If you tell Siri, “You’re fired,” she’ll come back with a quavering protest: “But, but…”
That feeble protest may be the best Apple can offer as Amazon’s Alexa gets smarter and smarter and Google rolls out its voice-controlled assistant to the iPhone, an advancement announced by Google’s Scott Huffman during the company’s annual I/O keynote.
Previously, iPhone users could interact with Google’s Assistant through the Allo messaging app. With the standalone app, users can get full Assistant functionality through Allo, including asking questions and controlling smart home devices, without having to type queries and commands into the chat app. It also offers full integration with Gmail.
The app is currently available in the U.S. and supports English, French, German, Brazilian-Portuguese, and Japanese, with support for Italian, Spanish and Korean by the end of the year.
The AI-based voice Assistant is already on more than 100 million devices, but expanding compatibility to Apple devices will unlock a whole new world for this unlikely partner. Third-party products are next, as Google has also discussed a software development kit that will allow third-party hardware makers to integrate the tool into their products.
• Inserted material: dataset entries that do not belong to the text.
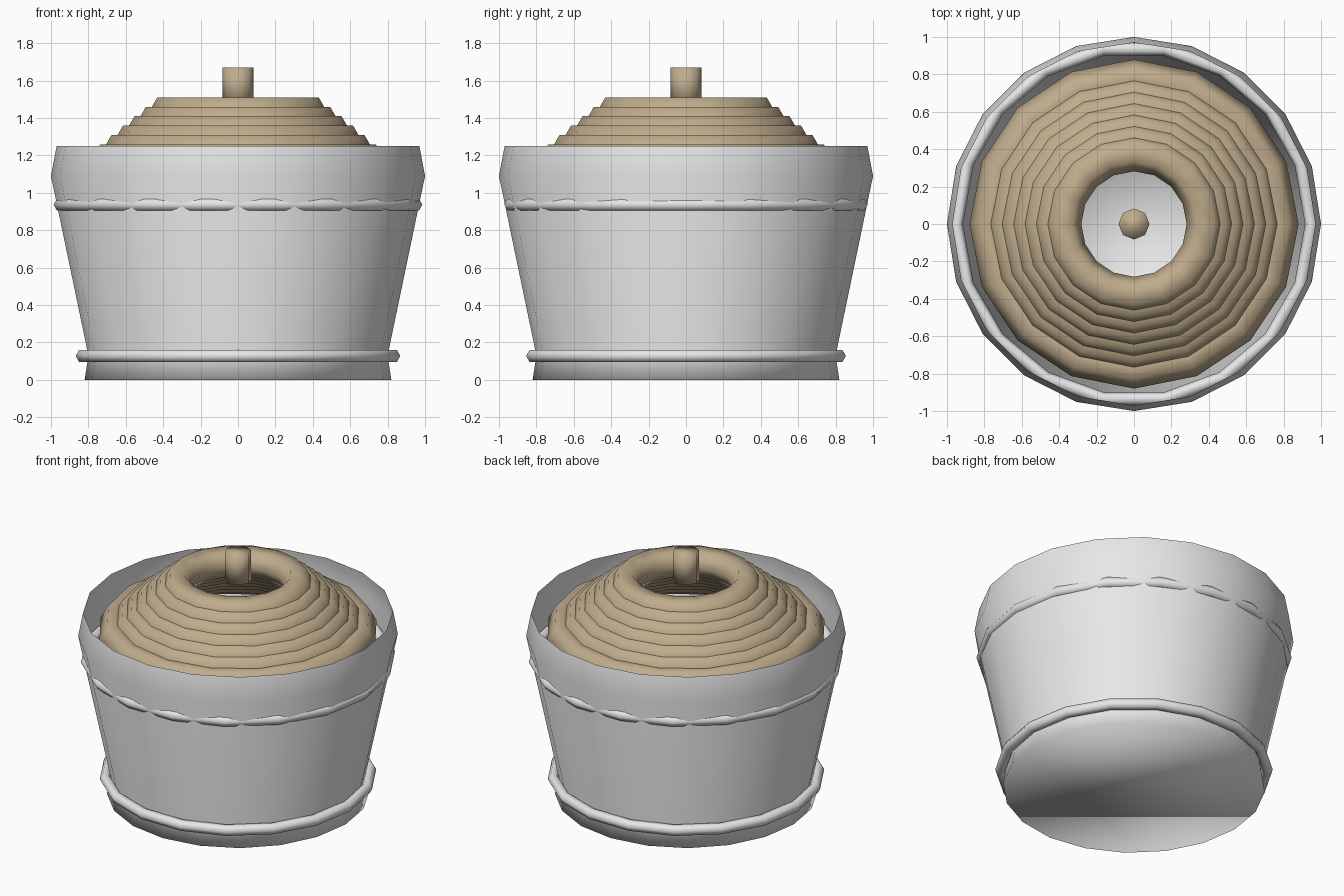
import bpy
import bmesh
from math import cos, sin, pi

cube = bpy.data.objects.get("Cube")
if cube:
    bpy.data.objects.remove(cube, do_unlink=True)


def material(name, rgb):
    m = bpy.data.materials.new(name)
    m.use_nodes = True
    colour = (*rgb, 1.0)
    m.diffuse_color = colour
    m.node_tree.nodes["Principled BSDF"].inputs["Base Color"].default_value = colour
    return m


grey = material("pale grey metal", (0.8, 0.8, 0.8))
tan = material("tan rope", (0.52, 0.41, 0.26))


def lathe(name, profile, sides, mat, closed=False, caps=()):
    """Sweep an (r, z) profile round the z axis, with optional end caps."""
    bm = bmesh.new()
    rings = []
    for r, z in profile:
        rings.append([bm.verts.new((r * cos(2 * pi * i / sides),
                                    r * sin(2 * pi * i / sides), z))
                      for i in range(sides)])
    pairs = list(zip(rings, rings[1:]))
    if closed:
        pairs.append((rings[-1], rings[0]))
    for low, high in pairs:
        for i in range(sides):
            j = (i + 1) % sides
            bm.faces.new((low[i], low[j], high[j], high[i]))
    if "bottom" in caps:
        bm.faces.new(rings[0][::-1])
    if "top" in caps:
        bm.faces.new(rings[-1])
    for f in bm.faces:
        f.smooth = True
    mesh = bpy.data.meshes.new(name)
    bm.to_mesh(mesh)
    bm.free()
    mesh.materials.append(mat)
    obj = bpy.data.objects.new(name, mesh)
    bpy.context.collection.objects.link(obj)
    return obj


def hoop(name, radius, z, thickness, sides, mat):
    """Ring with a six-sided cross-section."""
    profile = [(radius + thickness * cos(pi * k / 3),
                z + thickness * sin(pi * k / 3)) for k in range(6)]
    return lathe(name, profile, sides, mat, closed=True)


# Open bucket with a flared foot and a turned-in rim
lathe("bucket", [(0.82, 0), (0.80, 0.13), (1.0, 1.09), (0.97, 1.25)],
      20, grey, caps=("bottom",))

# Bands round the bucket
hoop("lower_band", 0.832, 0.128, 0.036, 18, grey)
hoop("upper_band", 0.95, 0.937, 0.036, 18, grey)

# Stacked coils of rope, widening downwards
for k in range(6):
    hoop(f"rope_coil_{k + 1}", 0.382 + 0.061 * k, 1.423 - 0.05 * k, 0.1, 16, tan)
hoop("rope_coil_7", 0.78, 1.123, 0.1, 16, tan)

# Loose rope end standing in the middle
lathe("rope_end", [(0.083, 1.47), (0.083, 1.67)], 8, tan, caps=("bottom", "top"))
During the I/O developer conference, Google announced that it’s opening the door for in-app payments with the Google Payment API, which will allow merchants and developers to accept credit and debit payments made from a card that is saved in a customer’s Google Account.
The platform will merge payment methods that users may have already saved in Android Pay, the Play Store, or their Chrome web browser.
Soon, the Assistant will be able to send and receive small payments with a voice command such as “OK Google, send $10 to Jane for pizza.”
Google has yet to specify how users will go about verifying their identity for these types of transactions — whether it will require a PIN, leverage voice biometric authentication or another form of IDV.
Finally, wrapping up voice activation news from the Google conference, the company announced that users of Google Home will now be able to make voice calls – finally bringing Google Home into alignment with the Amazon Echo and Siri. Plus, the Home can now offer voice computing on more entertainment services, including Spotify, HBO Now, Hulu, Soundcloud, and Deezer.
On the way:
Engadget reported that Samsung will be outfitting its Family Hub 2.0 refrigerators with the Bixby AI assistant, finally tapping into voice-control technology that has been distinctly absent from its Galaxy phones. Fridge owners will be able to ask about the weather, search for recipes, or play music while they cook.
However, Samsung said it’s not ready to make a formal announcement, so the smart fridge may remain a thing of the future for some time to come.
Meanwhile, Wired reported that Microsoft’s Cortana is leveling up to join the ranks of Amazon Echo and Google Home with the introduction of its Invoke smart speaker. What makes it stand out from the rest? Invoke can make and receive Skype calls, which sets it apart for now, but not for much longer, as the Echo and Home will soon have call functionality as well.
Microsoft may have missed the boat in terms of developing a smartphone, but it still intends to spread its software network far and wide, and the Invoke will play a role in that. The company also plans to open up its Cortana Skills Kit to developers so they can build for its assistant.
The Invoke won’t be available until fall, which is a long time to wait compared to, say, June 28, when Amazon is slated to start shipping its new Echo Show. The Show works the same way as the Amazon Echo but with the addition of a seven-inch screen that allows users to make video calls as well as viewing media. The feature, “Alexa Calling,” will work on all Echo devices and the Alexa app.
The Echo Show can be used to view YouTube videos, song lyrics, security cameras, photos, weather forecasts, to-do and shopping lists, all without touching a thing.
This new offering from Amazon responds to verbal commands by taking photos or videos of users’ outfits. Users can then check the app to view live previews, capture still photos, survey outfits in their closets, tag favorites and compare styles – with the help, if they want it, of an online Amazon judging panel.
TechCrunch called the $200 vertical camera a “standalone selfie machine.” It combines machine learning with advice from fashion experts to give feedback on outfits (and probably shopping recommendations) as Amazon looks to increase its presence in the fashion and apparel sector.
Not only would the Look know about upcoming trends and popular styles, it could potentially grow to one day include other features – like the ability to take measurements and figure out user’s sizes, or make recommendations about how to accessorize outfits via purchases from Amazon’s site.